What is hemolytic-uremic syndrome?
Hemolytic-uremic syndrome is an ailment that affects the blood and the blood vessels in the body. It destroys the platelets in the blood (which is what allows the blood to clot), it reduces the red blood cell count (this is also known as anemia and these are the cells that carry oxygen throughout the body) and damages the blood vessels of the body. This is a syndrome that can be life-threatening to a person.
It is a non-contagious condition and it is normally caused due to the effects of something else in the form of a complication. Hemolytic-uremic syndrome can be caused by:
- In children, it can be caused by long bouts of diarrhea that last 5 to 10 days.
- In a majority of cases, it is a complication that arises due to an E. coli infection. This happens when the E. coli infection spreads into the bloodstream.
- It can be caused by certain medications as well. Some chemotherapy, immunosuppressant, and antiplatelet medications can be the cause of HUS in rare cases.
- In other rare cases, some infections can cause it as well. Conditions like HIV/AIDS or infections that stem from pneumococcal bacteria can be the source of HUS as well.
What are the symptoms and who has a higher risk of contracting HUS?
In most cases of hemolytic-uremic syndrome, the cause is E. coli. There are certain people who are at higher risk, even though anyone is capable of getting it, like the young, old, those with a genetic susceptibility, and those with a weaker immune system. Before the HUS symptoms come about, the E.coli symptoms will have been plaguing the person for about a week. These symptoms include vomiting, nausea, diarrhea (it has a tendency of being bloody), and stomach pain or cramps. HUS will then surface and have a whole host of symptoms of its’ own, including:
- Bloody diarrhea
- The decrease in the frequency of urination

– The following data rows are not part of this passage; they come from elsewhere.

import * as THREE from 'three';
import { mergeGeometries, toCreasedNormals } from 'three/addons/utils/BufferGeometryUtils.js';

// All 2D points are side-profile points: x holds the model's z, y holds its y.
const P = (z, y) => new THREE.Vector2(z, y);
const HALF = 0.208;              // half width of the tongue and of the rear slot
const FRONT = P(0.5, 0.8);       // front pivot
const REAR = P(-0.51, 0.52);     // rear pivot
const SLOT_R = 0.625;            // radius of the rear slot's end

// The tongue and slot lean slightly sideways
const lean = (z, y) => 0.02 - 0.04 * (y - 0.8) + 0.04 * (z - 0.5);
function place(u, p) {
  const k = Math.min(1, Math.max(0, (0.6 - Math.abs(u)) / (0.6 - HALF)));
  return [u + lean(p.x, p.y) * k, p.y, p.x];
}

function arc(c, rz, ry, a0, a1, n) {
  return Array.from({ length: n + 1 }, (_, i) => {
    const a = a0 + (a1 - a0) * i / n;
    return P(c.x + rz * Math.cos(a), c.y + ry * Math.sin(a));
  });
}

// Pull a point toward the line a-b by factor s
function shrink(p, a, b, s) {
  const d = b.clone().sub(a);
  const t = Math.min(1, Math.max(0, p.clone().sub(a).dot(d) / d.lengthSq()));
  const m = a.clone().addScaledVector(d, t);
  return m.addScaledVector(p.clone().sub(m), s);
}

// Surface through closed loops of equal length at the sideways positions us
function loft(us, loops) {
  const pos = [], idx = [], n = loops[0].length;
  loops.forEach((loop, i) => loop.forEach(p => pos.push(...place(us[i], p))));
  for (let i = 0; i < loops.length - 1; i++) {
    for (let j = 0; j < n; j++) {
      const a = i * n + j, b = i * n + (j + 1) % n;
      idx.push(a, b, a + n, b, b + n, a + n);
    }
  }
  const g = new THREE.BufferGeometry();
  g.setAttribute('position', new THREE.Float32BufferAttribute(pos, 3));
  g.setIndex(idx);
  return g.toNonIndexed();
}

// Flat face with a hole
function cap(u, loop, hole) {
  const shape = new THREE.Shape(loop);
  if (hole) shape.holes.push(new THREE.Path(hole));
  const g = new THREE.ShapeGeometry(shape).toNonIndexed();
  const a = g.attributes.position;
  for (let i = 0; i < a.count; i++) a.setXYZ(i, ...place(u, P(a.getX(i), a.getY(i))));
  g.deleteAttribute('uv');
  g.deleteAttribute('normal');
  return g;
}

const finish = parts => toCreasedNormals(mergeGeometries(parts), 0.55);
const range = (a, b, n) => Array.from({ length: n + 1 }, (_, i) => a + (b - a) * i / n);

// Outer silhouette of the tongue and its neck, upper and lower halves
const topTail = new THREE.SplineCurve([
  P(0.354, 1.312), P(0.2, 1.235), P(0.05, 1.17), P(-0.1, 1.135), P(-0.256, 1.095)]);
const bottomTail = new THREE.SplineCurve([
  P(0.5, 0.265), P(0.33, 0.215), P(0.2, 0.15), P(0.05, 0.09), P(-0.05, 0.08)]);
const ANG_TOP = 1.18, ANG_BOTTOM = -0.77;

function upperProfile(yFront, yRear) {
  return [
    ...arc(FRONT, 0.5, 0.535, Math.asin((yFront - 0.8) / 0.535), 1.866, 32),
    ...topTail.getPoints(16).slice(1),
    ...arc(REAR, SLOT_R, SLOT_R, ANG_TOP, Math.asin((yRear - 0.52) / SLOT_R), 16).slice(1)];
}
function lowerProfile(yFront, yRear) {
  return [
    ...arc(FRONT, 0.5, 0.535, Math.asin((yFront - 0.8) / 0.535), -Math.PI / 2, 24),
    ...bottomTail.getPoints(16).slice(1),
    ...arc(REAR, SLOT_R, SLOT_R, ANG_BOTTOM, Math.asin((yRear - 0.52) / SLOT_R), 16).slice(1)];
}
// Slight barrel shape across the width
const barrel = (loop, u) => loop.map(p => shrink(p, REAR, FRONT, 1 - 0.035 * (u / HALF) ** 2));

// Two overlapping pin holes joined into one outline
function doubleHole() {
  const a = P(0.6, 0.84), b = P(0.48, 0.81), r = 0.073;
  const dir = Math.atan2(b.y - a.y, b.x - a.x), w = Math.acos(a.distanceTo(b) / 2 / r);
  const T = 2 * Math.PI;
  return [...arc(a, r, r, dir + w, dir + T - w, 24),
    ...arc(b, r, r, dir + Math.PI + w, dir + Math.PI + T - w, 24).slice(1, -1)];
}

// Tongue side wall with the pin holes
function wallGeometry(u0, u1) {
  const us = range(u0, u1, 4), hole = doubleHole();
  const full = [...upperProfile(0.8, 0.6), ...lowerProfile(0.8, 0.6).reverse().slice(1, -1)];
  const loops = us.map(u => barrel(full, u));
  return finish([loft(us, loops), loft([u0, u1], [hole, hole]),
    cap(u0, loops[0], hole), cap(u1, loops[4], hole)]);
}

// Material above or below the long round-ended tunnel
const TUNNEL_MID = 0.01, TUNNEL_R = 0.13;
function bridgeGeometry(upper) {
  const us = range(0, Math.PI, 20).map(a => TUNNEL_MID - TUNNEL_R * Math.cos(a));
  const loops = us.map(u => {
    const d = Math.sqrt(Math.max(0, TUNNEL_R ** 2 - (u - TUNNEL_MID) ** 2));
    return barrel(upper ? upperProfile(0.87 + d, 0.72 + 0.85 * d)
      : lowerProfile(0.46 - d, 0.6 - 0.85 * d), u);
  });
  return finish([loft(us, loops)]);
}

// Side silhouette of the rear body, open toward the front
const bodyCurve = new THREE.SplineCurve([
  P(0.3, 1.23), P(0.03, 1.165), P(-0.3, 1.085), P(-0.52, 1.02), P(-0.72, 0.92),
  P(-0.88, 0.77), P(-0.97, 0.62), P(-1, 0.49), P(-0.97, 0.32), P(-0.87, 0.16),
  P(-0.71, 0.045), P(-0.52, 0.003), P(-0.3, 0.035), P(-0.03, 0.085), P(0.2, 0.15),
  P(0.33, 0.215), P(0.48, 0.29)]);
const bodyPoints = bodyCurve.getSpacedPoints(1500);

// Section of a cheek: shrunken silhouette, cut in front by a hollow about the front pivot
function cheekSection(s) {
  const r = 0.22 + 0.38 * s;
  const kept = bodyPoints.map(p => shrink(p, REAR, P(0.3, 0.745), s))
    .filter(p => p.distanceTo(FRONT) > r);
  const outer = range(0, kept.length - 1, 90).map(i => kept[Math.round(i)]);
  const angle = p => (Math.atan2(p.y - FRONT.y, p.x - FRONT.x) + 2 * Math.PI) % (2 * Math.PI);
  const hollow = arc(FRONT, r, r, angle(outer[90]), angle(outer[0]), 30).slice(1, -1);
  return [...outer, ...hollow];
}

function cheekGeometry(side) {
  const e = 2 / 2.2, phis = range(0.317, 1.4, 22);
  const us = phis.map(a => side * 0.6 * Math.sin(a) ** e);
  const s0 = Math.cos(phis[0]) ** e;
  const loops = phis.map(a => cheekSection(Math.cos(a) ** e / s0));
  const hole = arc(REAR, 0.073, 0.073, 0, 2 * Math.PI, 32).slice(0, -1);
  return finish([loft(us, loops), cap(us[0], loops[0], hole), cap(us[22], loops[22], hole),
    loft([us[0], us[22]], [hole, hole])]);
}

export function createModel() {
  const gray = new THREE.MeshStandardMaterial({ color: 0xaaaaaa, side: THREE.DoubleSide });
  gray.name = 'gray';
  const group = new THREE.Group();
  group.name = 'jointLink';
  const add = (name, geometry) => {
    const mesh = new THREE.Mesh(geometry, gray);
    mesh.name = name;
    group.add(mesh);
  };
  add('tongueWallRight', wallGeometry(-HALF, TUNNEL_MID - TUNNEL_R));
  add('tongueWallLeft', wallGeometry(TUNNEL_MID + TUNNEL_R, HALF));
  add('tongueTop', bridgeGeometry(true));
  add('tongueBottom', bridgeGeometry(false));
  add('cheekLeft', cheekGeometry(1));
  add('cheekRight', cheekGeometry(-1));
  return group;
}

- Pallor- which is paleness or loss of color in the skin
- Small bruises without a known cause
- Bleeding from the nose or the mouth
- Fatigue and irritability
- Swelling in various parts of the body like the face and the extremities
- Increased blood pressure
What types of complications are associated with hemolytic-uremic syndrome?
HUS is a serious complication that is commonly caused by E. coli, but there are some serious complications that can stem from the hemolytic-uremic syndrome. These complications are serious and could, ultimately, be life-altering and life-threatening.
- Dehydration is a serious side effect of HUS because of the difficulty to keep down food and liquids.
- Kidney failure is a possible complication. Kidney failure is the inability of the kidneys to filter blood as they are supposed to. When kidneys lose 10% of their function it is considered kidney failure.
- High blood pressure
- Stroke is another possible complication. A stroke is when a part of the brain is deprived of oxygen because the blood flow has been cut off. This can cause serious damage to brain cells and it can cause them to begin to die.
- Coma is an unconscious state that lasts for an unknown period of time. This usually happens when a person experiences traumatic injuries or illness.
- Intestinal issues can arise, such as inflammatory colitis, due to the destruction and damage of blood vessels throughout the body.
- Heart problems can also arise due to the damage of blood vessels.
How do you treat hemolytic-uremic syndrome and how can a person prevent it from happening?
This serious condition has a serious treatment regimen that is going to require an extended hospital stay. It will require different treatments in order to treat the different symptoms that are brought about by this syndrome. It all depends on what symptoms the person is dealing with.
- One of the things that will need to be treated is the lack of food and nutrients through IV fluids and tube feeding.
- Blood transfusions
There is a chance that a person may have lasting kidney issues and high blood pressure. Most people are likely to have a full recovery even if they required dialysis. Ultimately, people need to take the right steps to prevent this serious condition from happening. The best way to prevent HUS is to prevent E. coli. Cleanliness and proper procedures with food storage, cleaning, and preparations are necessary for preventing E. coli.